Fibromyalgia Syndrome, Idiopathic Widespread Persistent Pain or Syndrome of Myalgic Encephalomyelopathy (SME): What Is Its Nature?
Context: Fibromyalgia is a disorder that is appearing more and more in the clinical practice but is poorly understood. Objective:
This paper attempts to look at all available and reliable data on these conditions and will outline current, scientifically sound understanding of these disorders, treatment modalities and future directions for research. It also attempts to analyze the social and cultural implications.
Data Sources/Study Selection: Various terms used to describe these syndromes are fibromyalgia (FMS), and myalgic encephalomyelitis (ME). PubMed search was performed. Pertinent articles published in past 25 years and The National Academy of Sciences colloquium on Neurobiology of Pain was also reviewed. In addition, news-articles in the lay press as well as the Internet were monitored for material posted by sufferers of these disorders.
Data Extraction: Studies were reviewed for clinical presentations, history of these disorders, comorbid conditions, etiology, biochemical and microbiologic abnormalities, abnormalities found on neuroimaging and functional neurophysiologic techniques. In addition patient postings on the Internet and articles appearing in lay press were reviewed and social implications are discussed.
Data Synthesis: Upon analysis of these materials the review was organized based on the quality of data and it's contextual scientific, cultural and political meaning for this disorder. This review appears to be pointing towards an entirely new paradigm in pain disorders; therefore, a hypothesis and future direction of research is repeatedly suggested. Conclusion:
This study proposes an entirely new paradigm in these disorders based on scientific and cultural data.

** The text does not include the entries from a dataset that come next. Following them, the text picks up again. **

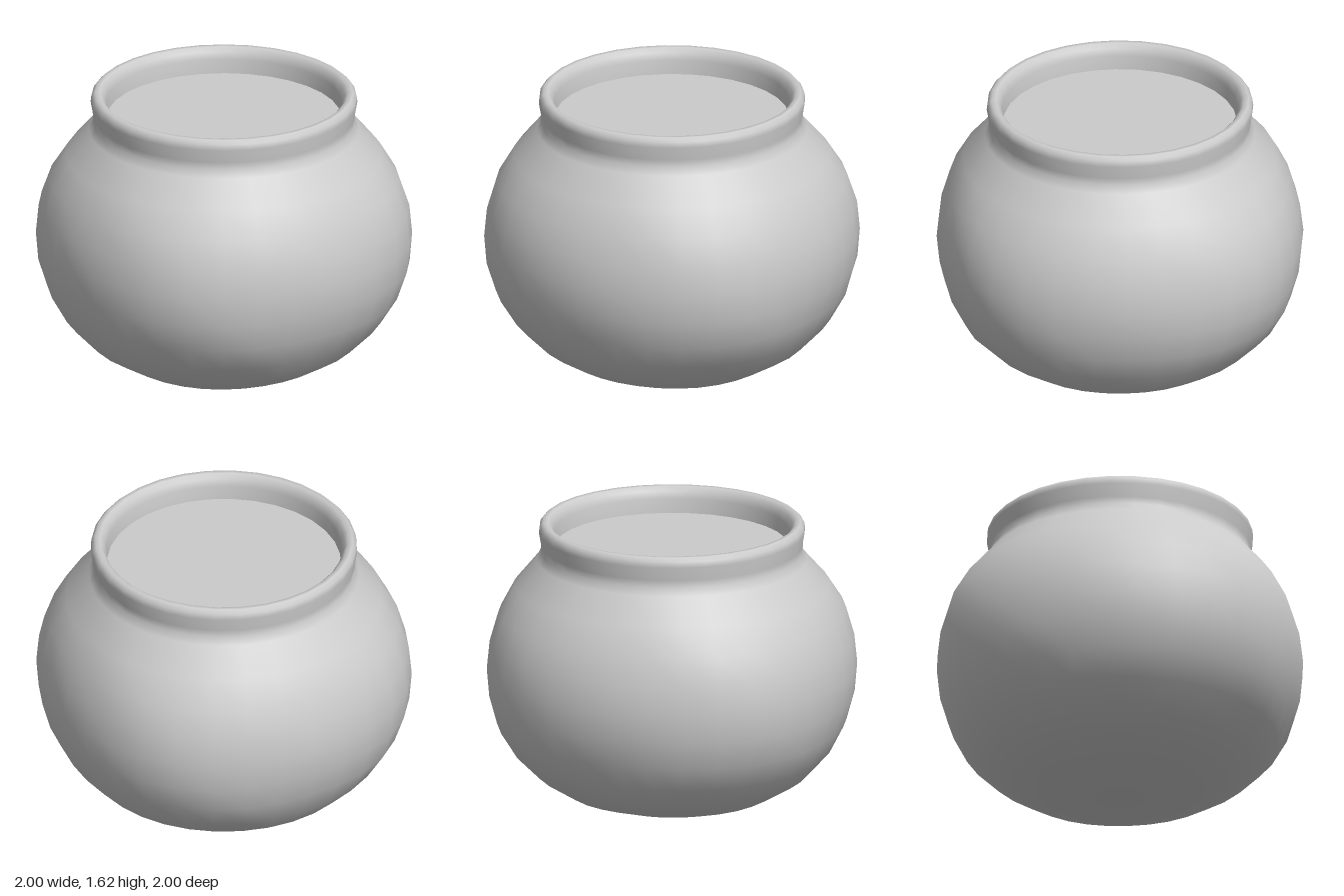
import * as THREE from 'three';
import { mergeVertices } from 'three/addons/utils/BufferGeometryUtils.js';

const SEGMENTS = 32;
const CENTRE_Y = 0.798; // middle of the belly
const HALF_HEIGHT = 0.797;
const DISC_Y = 1.48;

// Slight rounded-cube swelling of the belly between the main axes
function bulge(d) {
  const s = Math.min(1, 2 * (1 - d.x ** 4 - d.y ** 4 - d.z ** 4));
  const vertical = 4 * d.y * d.y * (1 - d.y * d.y);
  return 1 + (0.032 + 0.014 * vertical) * Math.pow(Math.max(0, s), 1.5);
}

function createVesselGeometry() {
  // Belly as part of a unit sphere, from the bottom pole upwards
  const bellySteps = 11;
  const profile = [];
  for (let i = 0; i <= bellySteps; i++) {
    const a = THREE.MathUtils.degToRad(i * 11.3);
    profile.push(new THREE.Vector2(Math.sin(a), -Math.cos(a)));
  }
  // Neck, rounded lip and inner wall
  const neck = [
    [0.737, 1.41], [0.714, 1.455], [0.714, 1.495], [0.727, 1.57],
    [0.723, 1.602], [0.703, 1.623], [0.678, 1.622], [0.656, 1.6],
    [0.643, 1.56], [0.638, DISC_Y],
  ];
  neck.forEach(([r, y]) => profile.push(new THREE.Vector2(r, y)));

  let geometry = new THREE.LatheGeometry(profile, SEGMENTS);
  const pos = geometry.attributes.position;
  const p = new THREE.Vector3();
  for (let i = 0; i < pos.count; i++) {
    if (i % profile.length > bellySteps) continue;
    p.fromBufferAttribute(pos, i);
    p.multiplyScalar(bulge(p));
    pos.setXYZ(i, p.x, CENTRE_Y + p.y * HALF_HEIGHT, p.z);
  }
  // Weld the seam and pole so the shading is smooth all round
  geometry.deleteAttribute('uv');
  geometry.deleteAttribute('normal');
  geometry = mergeVertices(geometry, 1e-4);
  geometry.computeVertexNormals();
  return geometry;
}

export function createModel() {
  const group = new THREE.Group();
  group.name = 'roundPot';
  const material = new THREE.MeshStandardMaterial({ color: 0xcccccc });

  const vessel = new THREE.Mesh(createVesselGeometry(), material);
  vessel.name = 'vessel';
  group.add(vessel);

  // Flat surface closing the mouth just below the lip
  const disc = new THREE.Mesh(new THREE.CircleGeometry(0.638, SEGMENTS), material);
  disc.name = 'mouthSurface';
  disc.rotation.x = -Math.PI / 2;
  disc.position.y = DISC_Y;
  group.add(disc);

  return group;
}
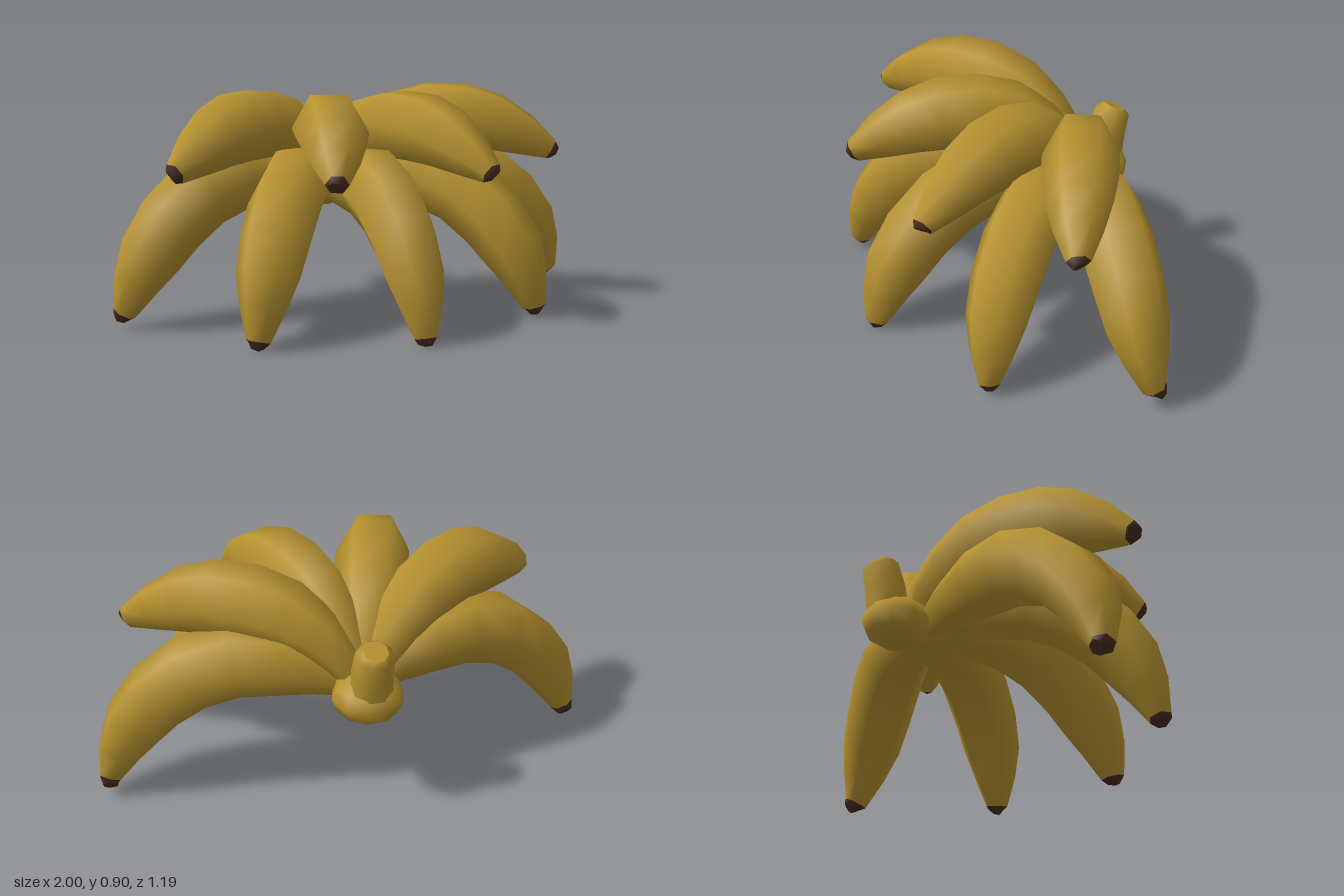
import * as THREE from 'three';

const peel = new THREE.MeshStandardMaterial({ color: 0xb5912f });
peel.name = 'peel';
const tipBrown = new THREE.MeshStandardMaterial({ color: 0x452a1e });
tipBrown.name = 'tipBrown';

const PIVOT = new THREE.Vector3(-0.006, 0, -0.43);

// Profiles: [distance from the crown, height, radius]
const LOWER = [
  [0.02, 0.475, 0.06], [0.15, 0.525, 0.1], [0.31, 0.555, 0.135], [0.47, 0.555, 0.147],
  [0.64, 0.49, 0.147], [0.775, 0.38, 0.14], [0.87, 0.26, 0.125], [0.93, 0.15, 0.092],
  [0.978, 0.032, 0.048], [0.985, 0.01, 0.03],
];
const UPPER = [
  [0.03, 0.50, 0.05], [0.08, 0.59, 0.08], [0.18, 0.68, 0.108], [0.31, 0.748, 0.136],
  [0.45, 0.775, 0.147], [0.6, 0.77, 0.145], [0.73, 0.74, 0.127], [0.86, 0.685, 0.092],
  [0.972, 0.626, 0.046], [0.99, 0.616, 0.032],
];
const STEM = [
  [0.05, 0.48, 0.082], [0.068, 0.62, 0.08], [0.093, 0.708, 0.074], [0.104, 0.73, 0.048],
];

// Sweeps a polygon ring along a profile at the given yaw; bow pushes its near part forward
function sweep(profile, yaw, sides, bow = 0) {
  const dir = new THREE.Vector3(Math.sin(yaw), 0, Math.cos(yaw));
  const across = new THREE.Vector3(-Math.cos(yaw), 0, Math.sin(yaw));
  const pos = [], index = [], n = profile.length;
  const centres = profile.map(([r, y], k) => {
    const c = dir.clone().multiplyScalar(r).setY(y).add(PIVOT);
    c.z += bow * Math.cos((Math.PI / 2) * (k / (n - 1)) ** 2);
    return c;
  });

  const addRing = (k) => {
    const T = centres[Math.min(k + 1, n - 1)].clone().sub(centres[Math.max(k - 1, 0)]).normalize();
    const N = across.clone().cross(T).normalize();
    const B = T.clone().cross(N);
    const radius = profile[k][2];
    for (let i = 0; i < sides; i++) {
      const t = ((i + 0.5) / sides) * Math.PI * 2;
      const p = centres[k].clone()
        .addScaledVector(N, radius * Math.cos(t)).addScaledVector(B, radius * Math.sin(t));
      pos.push(p.x, p.y, p.z);
    }
  };

  for (let k = 0; k < n; k++) addRing(k);
  for (let k = 0; k < n - 1; k++) {
    for (let i = 0; i < sides; i++) {
      const j = (i + 1) % sides, a = k * sides, b = a + sides;
      index.push(a + i, a + j, b + j, a + i, b + j, b + i);
    }
  }
  // Flat end cap with its own vertices
  const cap = n * sides;
  addRing(n - 1);
  for (let i = 1; i < sides - 1; i++) index.push(cap, cap + i, cap + i + 1);

  const geo = new THREE.BufferGeometry();
  geo.setAttribute('position', new THREE.Float32BufferAttribute(pos, 3));
  geo.setIndex(index);
  geo.computeVertexNormals();
  // The last band and the cap form the dark tip
  const bodyCount = (n - 2) * sides * 6;
  geo.addGroup(0, bodyCount, 0);
  geo.addGroup(bodyCount, index.length - bodyCount, 1);
  return geo;
}

function addBanana(group, name, profile, degrees, stretch, lift, bow) {
  const bent = profile.map(([r, y, radius]) => [r * stretch, y + lift * r, radius]);
  const geo = sweep(bent, THREE.MathUtils.degToRad(degrees), 6, bow);
  const mesh = new THREE.Mesh(geo, [peel, tipBrown]);
  mesh.name = name;
  group.add(mesh);
}

export function createModel() {
  const group = new THREE.Group();
  group.name = 'bananaBunch';

  // Lower row: [yaw in degrees, stretch, lift, bow]
  [[-75, 1.01, 0.045, 0.1], [-37.5, 1, 0.01, 0.05], [0, 1, 0, 0.03],
    [37.5, 1, 0.02, 0.05], [75, 1.015, 0.055, 0.1]]
    .forEach((shape, i) => addBanana(group, `lowerBanana${i + 1}`, LOWER, ...shape));

  // Upper row
  [[-57.5, 1, 0.02, 0.035], [-20, 0.99, 0, 0.03], [19, 0.99, 0, 0.03], [56.5, 1, 0.02, 0.035]]
    .forEach((shape, i) => addBanana(group, `upperBanana${i + 1}`, UPPER, ...shape));

  // Crown that joins the fruit
  const crown = new THREE.Mesh(new THREE.SphereGeometry(1, 10, 6), peel);
  crown.name = 'crown';
  crown.scale.set(0.14, 0.1, 0.145);
  crown.position.set(-0.006, 0.482, -0.438);
  group.add(crown);

  // Cut stem leaning backwards
  const stem = new THREE.Mesh(sweep(STEM, Math.PI, 8), [peel, peel]);
  stem.name = 'stem';
  group.add(stem);

  return group;
}
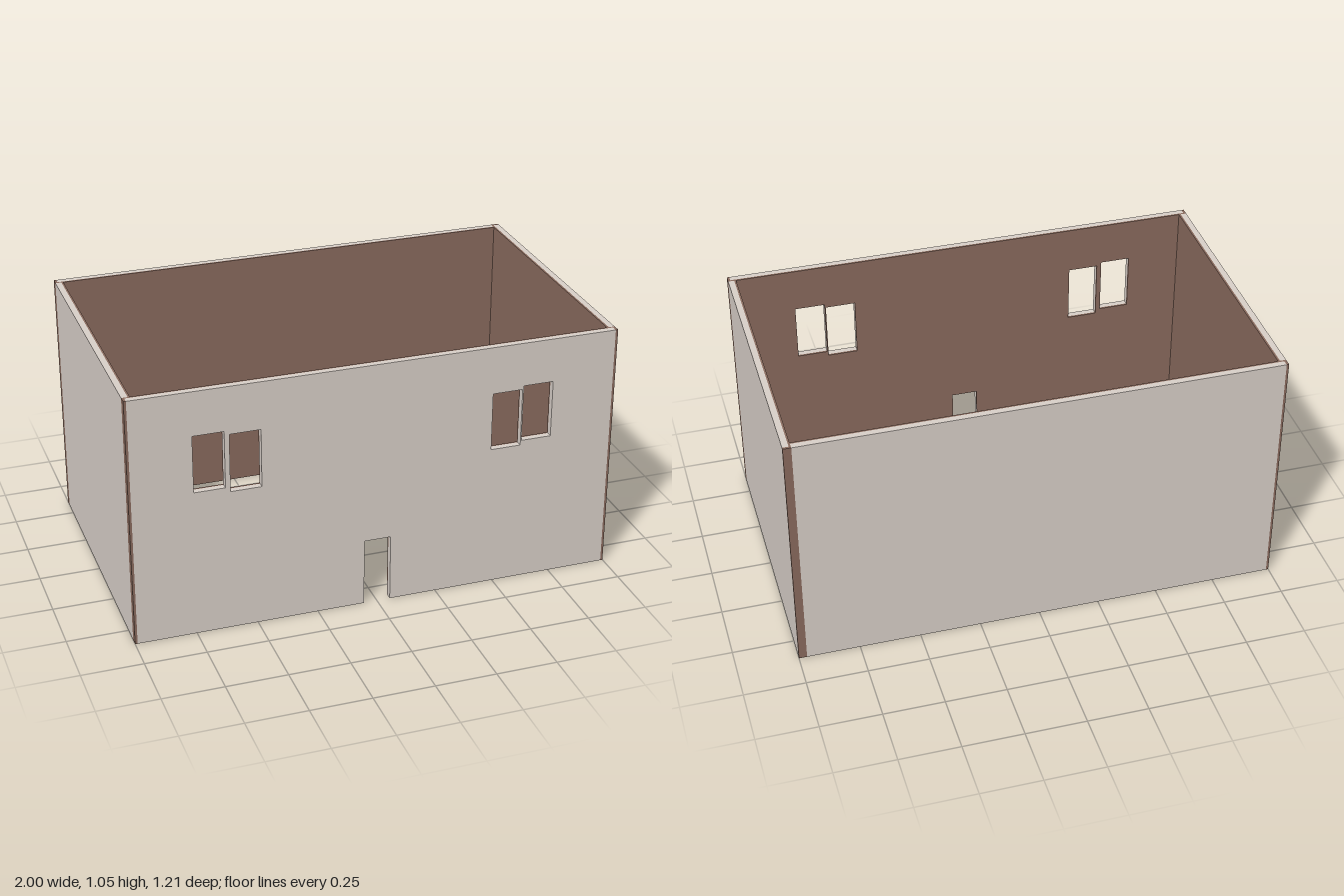
import * as THREE from 'three';

const H = 1.05;       // wall height
const T = 0.033;      // wall thickness
const LINING = 0.008; // inner layer
const TRIM = 0.01;    // edge strip at exposed wall ends

const plaster = new THREE.MeshStandardMaterial({ color: 0xd9d0c9 });
const brown = new THREE.MeshStandardMaterial({ color: 0x8a6b5e });

// Flat elevation of a wall, with an optional door notch and window holes
function elevation(x0, x1, door, windows) {
  const s = new THREE.Shape();
  s.moveTo(x0, 0);
  if (door) {
    s.lineTo(door.x0, 0);
    s.lineTo(door.x0, door.h);
    s.lineTo(door.x1, door.h);
    s.lineTo(door.x1, 0);
  }
  s.lineTo(x1, 0);
  s.lineTo(x1, H);
  s.lineTo(x0, H);
  s.closePath();
  for (const [a, b, c, d] of windows) {
    const p = new THREE.Path();
    p.moveTo(a, b);
    p.lineTo(a, d);
    p.lineTo(c, d);
    p.lineTo(c, b);
    p.closePath();
    s.holes.push(p);
  }
  return s;
}

// One wall: outer face at local z = 0, plaster outside, brown lining inside
function makeWall(name, length, { ends = [], door = null, windows = [] } = {}) {
  const wall = new THREE.Group();
  wall.name = name;
  const x0 = -length / 2 + (ends.includes(-1) ? TRIM : 0);
  const x1 = length / 2 - (ends.includes(1) ? TRIM : 0);
  const shape = elevation(x0, x1, door, windows);

  const layer = (label, depth, z, material) => {
    const geo = new THREE.ExtrudeGeometry(shape, { depth, bevelEnabled: false });
    const mesh = new THREE.Mesh(geo, material);
    mesh.name = label;
    mesh.position.z = z;
    wall.add(mesh);
  };
  layer('outerSkin', T - LINING, LINING - T, plaster);
  layer('innerLining', LINING, -T, brown);

  for (const side of ends) {
    const trim = new THREE.Mesh(new THREE.BoxGeometry(TRIM, H, T), brown);
    trim.name = 'endTrim';
    trim.position.set(side * (length - TRIM) / 2, H / 2, -T / 2);
    wall.add(trim);
  }
  return wall;
}

export function createModel() {
  const model = new THREE.Group();
  model.name = 'building';
  const X = 1, Z = 0.605;

  const place = (wall, x, z, turn) => {
    wall.position.set(x, 0, z);
    wall.rotation.y = turn;
    model.add(wall);
  };

  // Front wall with door and two pairs of staggered windows
  place(makeWall('frontWall', 2 * X, {
    ends: [-1, 1],
    door: { x0: -0.055, x1: 0.055, h: 0.285 },
    windows: [
      [-0.745, 0.625, -0.62, 0.865],
      [-0.6, 0.605, -0.475, 0.85],
      [0.475, 0.605, 0.6, 0.85],
      [0.605, 0.625, 0.73, 0.865],
    ],
  }), 0, Z, 0);

  // Plain walls, butted against each other at the corners
  place(makeWall('backWall', 2 * X - T, { ends: [1] }), -T / 2, -Z, Math.PI);
  place(makeWall('leftWall', 2 * Z - T, { ends: [1] }), X, -T / 2, Math.PI / 2);
  place(makeWall('rightWall', 2 * Z - 2 * T), -X, 0, -Math.PI / 2);

  return model;
}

Document Type: Research Article
Affiliations: Neurobiology Research Unit, Phoenix Medical Associates, Kerrville, Texas
Publication date: March 1, 2002